Super funds are, by their very nature, long-term investors. By investing in long-dated bonds, QSuper aims to deliver a smoother long-term journey for its members at the risk of short-term underperformance. This is borne out by its ten and 15 year returns in the top ten performers, while its 2019 returns lagged because of its relatively low allocation to shares in a year when shares did exceptionally well.
The lesson here is to keep your eyes on the prize and not be distracted by your super fund’s short-term performance.
While not in the top five in terms of size, Hostplus has different investment strategy again, yet it has also been in the top quartile of investment returns over five, seven, ten and 15 years.
Mohankumar says Hostplus has the advantage of a very young member base, mostly from the hospitality, sport, tourism and recreation industries.
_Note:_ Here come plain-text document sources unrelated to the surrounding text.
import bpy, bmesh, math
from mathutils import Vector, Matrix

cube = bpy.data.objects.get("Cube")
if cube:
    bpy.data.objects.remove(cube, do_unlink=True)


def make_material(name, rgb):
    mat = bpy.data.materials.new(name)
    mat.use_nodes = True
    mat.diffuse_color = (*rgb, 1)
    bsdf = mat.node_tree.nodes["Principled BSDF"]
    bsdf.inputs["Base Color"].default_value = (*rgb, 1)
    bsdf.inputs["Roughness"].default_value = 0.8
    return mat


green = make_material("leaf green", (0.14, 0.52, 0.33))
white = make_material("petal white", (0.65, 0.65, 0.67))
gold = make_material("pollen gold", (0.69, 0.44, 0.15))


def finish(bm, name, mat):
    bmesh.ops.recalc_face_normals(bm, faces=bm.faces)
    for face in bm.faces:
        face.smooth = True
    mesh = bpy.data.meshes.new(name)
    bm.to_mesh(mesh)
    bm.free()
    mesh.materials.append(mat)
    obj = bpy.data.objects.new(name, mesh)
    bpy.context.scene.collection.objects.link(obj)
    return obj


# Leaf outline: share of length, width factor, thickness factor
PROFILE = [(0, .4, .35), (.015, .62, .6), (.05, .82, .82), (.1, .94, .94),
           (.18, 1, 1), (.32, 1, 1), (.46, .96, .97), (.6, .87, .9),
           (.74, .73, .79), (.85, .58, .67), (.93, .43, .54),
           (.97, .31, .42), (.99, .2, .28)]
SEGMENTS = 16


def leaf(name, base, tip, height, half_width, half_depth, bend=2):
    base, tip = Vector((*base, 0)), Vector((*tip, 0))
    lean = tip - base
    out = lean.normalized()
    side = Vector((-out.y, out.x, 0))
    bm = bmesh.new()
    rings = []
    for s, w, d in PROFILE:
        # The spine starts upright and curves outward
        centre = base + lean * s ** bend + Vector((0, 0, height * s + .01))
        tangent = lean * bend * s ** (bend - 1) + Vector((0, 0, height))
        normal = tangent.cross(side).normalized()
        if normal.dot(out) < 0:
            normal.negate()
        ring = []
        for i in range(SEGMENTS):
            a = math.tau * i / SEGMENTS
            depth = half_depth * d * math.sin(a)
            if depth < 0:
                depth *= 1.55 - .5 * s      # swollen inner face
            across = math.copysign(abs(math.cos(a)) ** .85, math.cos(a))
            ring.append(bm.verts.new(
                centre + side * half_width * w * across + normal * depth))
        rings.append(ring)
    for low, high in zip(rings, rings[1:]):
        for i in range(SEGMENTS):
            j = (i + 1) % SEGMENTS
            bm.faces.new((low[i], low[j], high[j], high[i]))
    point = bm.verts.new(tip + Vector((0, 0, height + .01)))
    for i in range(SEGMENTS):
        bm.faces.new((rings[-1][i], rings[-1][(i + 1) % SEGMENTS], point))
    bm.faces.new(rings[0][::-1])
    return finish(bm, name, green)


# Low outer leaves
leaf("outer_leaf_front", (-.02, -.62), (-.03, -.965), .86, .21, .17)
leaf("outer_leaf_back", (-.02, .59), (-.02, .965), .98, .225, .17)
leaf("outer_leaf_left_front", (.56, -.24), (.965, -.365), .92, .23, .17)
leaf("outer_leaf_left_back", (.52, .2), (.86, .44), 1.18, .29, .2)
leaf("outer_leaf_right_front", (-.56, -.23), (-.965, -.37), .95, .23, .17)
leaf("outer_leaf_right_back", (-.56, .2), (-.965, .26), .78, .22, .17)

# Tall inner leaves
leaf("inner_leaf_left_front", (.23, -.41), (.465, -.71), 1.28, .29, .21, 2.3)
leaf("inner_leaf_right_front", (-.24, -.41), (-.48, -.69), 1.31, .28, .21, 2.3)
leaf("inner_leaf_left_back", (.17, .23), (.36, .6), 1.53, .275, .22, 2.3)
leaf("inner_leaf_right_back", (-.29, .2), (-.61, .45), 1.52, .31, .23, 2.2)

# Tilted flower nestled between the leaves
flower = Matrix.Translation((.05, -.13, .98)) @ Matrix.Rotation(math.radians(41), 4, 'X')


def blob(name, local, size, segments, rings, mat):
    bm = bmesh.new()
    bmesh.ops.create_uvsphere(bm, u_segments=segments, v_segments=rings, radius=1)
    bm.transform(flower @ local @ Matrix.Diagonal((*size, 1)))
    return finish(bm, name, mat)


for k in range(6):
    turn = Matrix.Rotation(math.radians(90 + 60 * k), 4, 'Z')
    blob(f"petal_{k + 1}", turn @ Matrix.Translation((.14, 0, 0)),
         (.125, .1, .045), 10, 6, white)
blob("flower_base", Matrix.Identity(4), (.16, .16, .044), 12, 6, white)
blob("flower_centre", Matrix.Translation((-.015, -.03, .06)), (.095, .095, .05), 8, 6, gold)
Because younger members have a long investment horizon, they have less need for low risk/low return defensive assets. “Hostplus currently has no exposure to fixed interest and cash but they have a lot (33%) in unlisted assets,” he says.
Balanced vs lifestage default options
Default MySuper accounts are designed for people who don’t choose a super fund or investment option when they start a new job. Most of these default accounts offer a single ‘balanced’ investment option for all members in the accumulation phase, up to retirement.
However, Mohankumar says around 40% of default MySuper assets are invested according to a lifecycle, or lifestage, strategy. Lifestage funds automatically reduce investment risk as members age and get closer to retirement, but there are big differences in the way they achieve this.
It’s often assumed that only retail funds use a lifestage strategy, but some industry funds do, too. It may come as a surprise that three of the five biggest industry funds – First State Super, QSuper and Sunsuper – have a lifestage default option. A quick look under the bonnet of these three also reveals three very different lifestage approaches.
- First State Super’s MySuper Lifecycle strategy puts default members in the growth option (75% growth assets) until age 60. Then they are automatically switched to the balanced growth option (55% growth assets) until retirement.
- QSuper’s MySuper Lifecycle strategy is the only one that takes into account both age and member balance. All members are in the same investment option until age 40 (and at various age-points thereafter) when those with a low balance are left in the higher risk option while those with a high balance are switched into a slightly lower risk investment mix. While this might seem counterintuitive, the rationale is that those with lower balances have increased risk of outliving their retirement balance and hence are likely to benefit from a higher risk/return strategy.
- Sunsuper’s MySuper Lifecycle strategy has members invested in the balanced option up until age 55. Then each month, between age 55 and 65, a portion of the member’s account balance is transferred into more conservative options. This means members have 70% growth assets up to age 55, which is gradually reduced to 45% growth by age 65. The aim is to provide a smoother glide path in the decade leading up to retirement.
Mohankumar says most retail fund lifestage defaults are different again. These typically put members into an investment option based on the decade of their birth and dial down risk as their birth cohort ages.
The wide variation in default funds’ asset mix and investment strategies makes it difficult to compare performance, reinforcing the need to understand how your money is invested.
One destination, many paths
Chant West’s comparison of the five biggest industry funds is proof that different investment models and philosophies can and do produce good outcomes for members. The challenge is to understand your risk profile, personal circumstances and retirement goals and then to find a fund that suits your needs.